Numerous educational opportunities are available for students to help teach coping skills.

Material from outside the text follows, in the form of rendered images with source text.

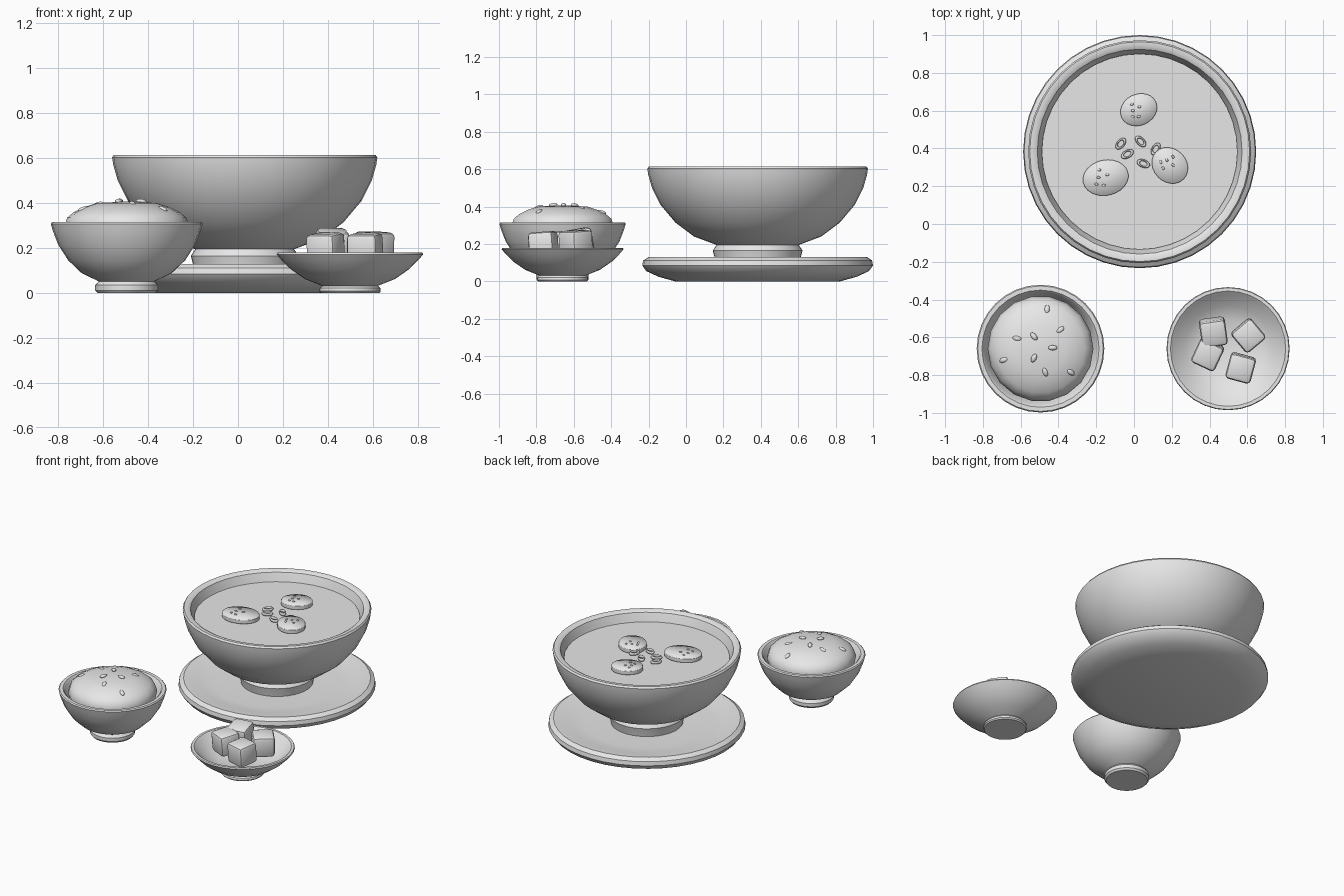
import bpy, bmesh, math
from mathutils import Vector, Matrix

cube = bpy.data.objects.get("Cube")
if cube:
    bpy.data.objects.remove(cube, do_unlink=True)

grey = bpy.data.materials.new("plain_grey")
grey.use_nodes = True
grey.diffuse_color = (0.8, 0.8, 0.8, 1)
grey.node_tree.nodes["Principled BSDF"].inputs["Base Color"].default_value = (0.8, 0.8, 0.8, 1)


def finish(name, bm, loc=(0, 0, 0), angle=35):
    """Turn a bmesh into a shaded object."""
    bmesh.ops.recalc_face_normals(bm, faces=bm.faces[:])
    mesh = bpy.data.meshes.new(name)
    bm.to_mesh(mesh)
    bm.free()
    mesh.materials.append(grey)
    ob = bpy.data.objects.new(name, mesh)
    ob.location = loc
    bpy.context.collection.objects.link(ob)
    bpy.ops.object.select_all(action='DESELECT')
    ob.select_set(True)
    bpy.context.view_layer.objects.active = ob
    bpy.ops.object.shade_smooth_by_angle(angle=math.radians(angle))
    return ob


def lathe(name, profile, loc, seg=32, angle=35):
    """Spin a (radius, height) profile around z; it starts and ends on the axis."""
    bm = bmesh.new()
    vs = [bm.verts.new((r, 0, z)) for r, z in profile]
    edges = [bm.edges.new(pair) for pair in zip(vs, vs[1:])]
    bmesh.ops.spin(bm, geom=vs + edges, axis=(0, 0, 1), cent=(0, 0, 0),
                   angle=math.tau, steps=seg, use_duplicate=False)
    bmesh.ops.remove_doubles(bm, verts=bm.verts[:], dist=0.0005)
    return finish(name, bm, loc, angle)


def grain(name, loc, size, rot):
    """Small ellipsoid."""
    bm = bmesh.new()
    bmesh.ops.create_uvsphere(bm, u_segments=10, v_segments=6, radius=1)
    bm.transform(rot.to_4x4() @ Matrix.Diagonal((*size, 1)))
    return finish(name, bm, loc, 60)


def turn(degrees):
    return Matrix.Rotation(math.radians(degrees), 3, 'Z')


# Saucer and large bowl
main = Vector((0.03, 0.383, 0))
lathe("saucer", [(0, 0), (0.44, 0), (0.53, 0.025), (0.595, 0.055), (0.617, 0.085),
                 (0.612, 0.112), (0.585, 0.13), (0.55, 0.127), (0.48, 0.112),
                 (0.4, 0.105), (0, 0.105)], main, 40)
lathe("soup_bowl", [(0, 0.1), (0.225, 0.1), (0.232, 0.135), (0.24, 0.165), (0.22, 0.195),
                    (0.34, 0.24), (0.44, 0.315), (0.52, 0.41), (0.565, 0.5),
                    (0.585, 0.57), (0.59, 0.603), (0.582, 0.615), (0.56, 0.615),
                    (0.542, 0.605), (0.525, 0.56), (0.5, 0.48), (0.4, 0.34),
                    (0.25, 0.25), (0, 0.24)], main, 40)
lathe("soup", [(0, 0.53), (0.514, 0.53), (0.518, 0.55), (0, 0.55)], main, 40)

# Garnish slices with little seeds on top
slices = [(0.025, 0.605, 0.1, 0.083, 25), (-0.15, 0.245, 0.122, 0.094, 12),
          (0.19, 0.31, 0.103, 0.088, -45)]
dots = [(-0.2, 0.5), (0.1, 0.15), (-0.3, 0.1), (-0.15, -0.4), (-0.45, -0.25)]
for i, (x, y, a, b, deg) in enumerate(slices):
    ob = lathe(f"garnish_slice_{i + 1}", [(0, 0), (0.97, 0), (1, 0.01), (1, 0.03),
                                          (0.96, 0.037), (0, 0.037)], (x, y, 0.545), 24)
    ob.data.transform(turn(deg).to_4x4() @ Matrix.Diagonal((a, b, 1, 1)))
    for u, v in dots:
        p = turn(deg) @ Vector((u * a, v * b, 0))
        grain("slice_seed", (x + p.x, y + p.y, 0.583), (0.01, 0.007, 0.005), turn(deg + 60 * u))

# Sliced onion rings
rings = [(-0.07, 0.425, 50), (0.035, 0.437, -45), (-0.035, 0.37, 30),
         (0.05, 0.32, -20), (0.115, 0.397, 60)]
for x, y, deg in rings:
    bpy.ops.mesh.primitive_torus_add(major_segments=20, minor_segments=6, major_radius=0.028,
                                     minor_radius=0.008, location=(x, y, 0.56))
    ob = bpy.context.object
    ob.name = "onion_ring"
    ob.data.transform(turn(deg).to_4x4() @ Matrix.Diagonal((1, 0.6, 1.3, 1)))
    ob.data.materials.append(grey)
    bpy.ops.object.shade_smooth()

# Small bowl with a mound
rice = Vector((-0.495, -0.66, 0))
lathe("rice_bowl", [(0, 0), (0.13, 0), (0.14, 0.012), (0.14, 0.035), (0.125, 0.052),
                    (0.2, 0.088), (0.26, 0.145), (0.305, 0.215), (0.328, 0.275),
                    (0.338, 0.308), (0.332, 0.315), (0.31, 0.315), (0.3, 0.305),
                    (0.285, 0.25), (0.22, 0.15), (0, 0.09)], rice)
lathe("rice_mound", [(0, 0.2), (0.26, 0.23), (0.28, 0.29), (0.265, 0.335), (0.235, 0.36),
                     (0.19, 0.382), (0.135, 0.4), (0, 0.407)], rice, 18, 50)
seeds = [(0.035, 0.21, 85), (-0.125, 0.055, -10), (-0.035, 0.065, -50), (0.105, 0.1, 35),
         (0.065, 0.005, 0), (-0.035, -0.05, 65), (-0.195, -0.06, 20),
         (0.025, -0.125, -70), (0.16, -0.125, -35)]
for x, y, deg in seeds:
    r2 = x * x + y * y
    normal = Vector((1.8 * x, 1.8 * y, 1))
    rot = Vector((0, 0, 1)).rotation_difference(normal).to_matrix() @ turn(deg)
    grain("sesame_seed", rice + Vector((x, y, 0.413 - 0.95 * r2)), (0.025, 0.014, 0.01), rot)

# Shallow dish
dish = Vector((0.498, -0.66, 0))
lathe("side_dish", [(0, 0), (0.13, 0), (0.137, 0.008), (0.135, 0.022), (0.125, 0.032),
                    (0.2, 0.062), (0.265, 0.107), (0.305, 0.147), (0.326, 0.172),
                    (0.322, 0.18), (0.305, 0.18), (0.29, 0.167), (0.23, 0.11),
                    (0.15, 0.072), (0, 0.065)], dish)

# Rounded cubes in the dish
cubes = [(0.42, -0.572, 0.212, 8, 10), (0.605, -0.59, 0.203, 40, 3),
         (0.39, -0.69, 0.196, -25, 5), (0.565, -0.762, 0.196, -15, 4)]
for i, (x, y, z, deg, tilt) in enumerate(cubes):
    bm = bmesh.new()
    bmesh.ops.create_cube(bm, size=0.138)
    bmesh.ops.bevel(bm, geom=bm.edges[:], offset=0.02, segments=2, profile=0.5, affect='EDGES')
    bm.transform((turn(deg) @ Matrix.Rotation(math.radians(tilt), 3, 'X')).to_4x4())
    finish(f"cube_piece_{i + 1}", bm, (x, y, z), 40)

  • Tufts Healer’s Art Elective Course ran in spring 2017 with 25 students participating. The course consists of five 3-hour sessions and emphasizes experiential learning. The capacity of this annual course will be increased this spring to accommodate additional students.
  • We currently have 3 All One Health Seminars planned. Each will focus on a singular topic of mindfulness training, embracing stress, or time management.
  • Cummings Thrive is a student initiated group. The students, with faculty involvement, meet monthly for wellness training opportunities. Some of the topics they will be discussing include Positivity and Emotional Wellness, Team Building and Team Communication, and Conflict Management.
  • The Mental Health First Aid Seminars provide guidance to recognize others who might be in distress. The tools provide aid so attendees can be supportive, lead those individuals in need to professional assistance, and help them develop and use coping strategies. Seventeen faculty, staff and students attended the first of this series in October.
  • Additionally, Cummings School representatives including a counselor, faculty members and student leaders attended the Mental Health and Wellness Summit organized by the Association of American Veterinary Medical Colleges. The Summit brings together veterinary educators and leaders from around the world to share knowledge and best practices, while developing clear goals and actions to address mental health issues facing veterinarians. These representatives then bring their learning back to campus to be put into practice.

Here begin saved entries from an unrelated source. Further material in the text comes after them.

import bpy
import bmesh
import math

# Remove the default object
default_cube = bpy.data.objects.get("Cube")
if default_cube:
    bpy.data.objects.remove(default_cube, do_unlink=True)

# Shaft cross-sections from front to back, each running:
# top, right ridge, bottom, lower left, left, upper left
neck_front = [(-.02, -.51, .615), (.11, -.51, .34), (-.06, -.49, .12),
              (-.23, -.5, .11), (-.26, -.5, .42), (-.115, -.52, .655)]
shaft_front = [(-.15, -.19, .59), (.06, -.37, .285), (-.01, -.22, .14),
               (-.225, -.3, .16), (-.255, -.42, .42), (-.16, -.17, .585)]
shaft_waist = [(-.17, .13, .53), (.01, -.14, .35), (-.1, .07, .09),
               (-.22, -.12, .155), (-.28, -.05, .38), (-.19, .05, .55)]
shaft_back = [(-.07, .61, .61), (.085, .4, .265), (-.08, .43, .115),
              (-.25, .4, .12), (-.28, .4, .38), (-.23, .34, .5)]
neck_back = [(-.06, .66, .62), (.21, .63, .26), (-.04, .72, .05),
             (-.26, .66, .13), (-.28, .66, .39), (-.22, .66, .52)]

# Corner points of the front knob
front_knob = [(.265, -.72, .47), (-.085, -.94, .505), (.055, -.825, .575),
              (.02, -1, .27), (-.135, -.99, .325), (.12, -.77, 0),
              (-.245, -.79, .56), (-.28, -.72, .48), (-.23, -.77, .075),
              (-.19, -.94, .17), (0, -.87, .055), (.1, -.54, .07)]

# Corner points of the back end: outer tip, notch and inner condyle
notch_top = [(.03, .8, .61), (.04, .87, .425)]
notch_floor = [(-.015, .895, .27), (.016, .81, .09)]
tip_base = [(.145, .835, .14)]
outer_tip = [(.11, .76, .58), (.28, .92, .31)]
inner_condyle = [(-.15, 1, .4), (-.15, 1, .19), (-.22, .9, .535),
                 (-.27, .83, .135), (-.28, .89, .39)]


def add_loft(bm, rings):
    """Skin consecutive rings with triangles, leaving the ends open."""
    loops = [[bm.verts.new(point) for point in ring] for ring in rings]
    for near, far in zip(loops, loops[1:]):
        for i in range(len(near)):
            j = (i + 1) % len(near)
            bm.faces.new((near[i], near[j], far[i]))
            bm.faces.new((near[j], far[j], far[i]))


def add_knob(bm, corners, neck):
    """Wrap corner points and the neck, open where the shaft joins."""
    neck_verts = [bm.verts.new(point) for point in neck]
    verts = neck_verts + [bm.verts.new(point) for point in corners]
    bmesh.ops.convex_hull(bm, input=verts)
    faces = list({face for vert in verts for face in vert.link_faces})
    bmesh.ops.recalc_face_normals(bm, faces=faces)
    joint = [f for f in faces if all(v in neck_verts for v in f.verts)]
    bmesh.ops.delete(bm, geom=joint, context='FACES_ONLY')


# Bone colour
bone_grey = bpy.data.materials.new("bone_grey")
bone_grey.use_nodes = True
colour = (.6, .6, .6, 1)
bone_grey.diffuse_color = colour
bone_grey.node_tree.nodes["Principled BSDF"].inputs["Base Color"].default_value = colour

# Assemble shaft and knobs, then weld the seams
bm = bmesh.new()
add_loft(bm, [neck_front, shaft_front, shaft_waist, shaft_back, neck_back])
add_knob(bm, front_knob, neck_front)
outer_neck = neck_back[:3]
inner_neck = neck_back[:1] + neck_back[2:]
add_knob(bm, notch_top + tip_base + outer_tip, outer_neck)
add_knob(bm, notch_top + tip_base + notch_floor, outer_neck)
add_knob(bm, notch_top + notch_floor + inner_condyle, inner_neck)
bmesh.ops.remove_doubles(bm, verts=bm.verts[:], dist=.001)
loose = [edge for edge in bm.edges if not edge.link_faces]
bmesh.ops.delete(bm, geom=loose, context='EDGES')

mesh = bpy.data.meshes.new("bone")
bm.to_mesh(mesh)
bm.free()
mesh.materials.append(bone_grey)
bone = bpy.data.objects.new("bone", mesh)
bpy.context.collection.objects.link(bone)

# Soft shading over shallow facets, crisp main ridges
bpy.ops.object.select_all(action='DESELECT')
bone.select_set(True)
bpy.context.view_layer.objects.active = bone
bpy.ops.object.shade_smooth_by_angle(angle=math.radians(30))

Counseling is available at Cummings School from two mental health counselors on campus for a total of 16 hours per week, as well as the 24 hour/7 day a week phone counseling line. Additionally, Cummings Veterinary Medical Center recently added a social worker to its full-time staff. This trained mental health professional works with clients as well as others working in the hospitals which includes students on rotations, interns, residents, faculty and technicians. He assists them in handling hospital issues including difficult cases and clients. In order to help alleviate academic stressors each new student is assigned a faculty advisor. They may also partake in academic counseling in the form of peer tutoring from residents, review sessions and study skills resources. There is also a big brother/big sister program for first year students to help acclimate them to veterinary school.

All of these programs help build a community of caring for students to feel comfortable addressing their wellness needs. This fellowship grows from programs that minimize the stigma of discussing difficulties, and identifies community members that will listen. Two programs that directly support a caring community are:

  • Finding Meaning in Veterinary Medicine. During the small group Finding Meaning in Veterinary Medicine meetings relationships deepen and support networks are formed. These off-campus meetings center on a single topic that is usually one of universal experiences or one of the basic values that doctors and students hold in common. The Finding Meaning conversations offer a rare opportunity to talk about experiences and issues not usually shared among students/peers with the kind of support, understanding and insight only possible in a conversation with others who share similar experiences.
  • The Wellness Button Campaign is a support network in which those community members wearing a button are signaling to others that they are committed to listening supportively and confidentially to the person in need. If the person is in crisis, the button wearer is also committed to connecting the person who seeks their help to a professional when appropriate. All button wearers have gone through suicide prevention training and a protocol is in place for employee assistance when needed.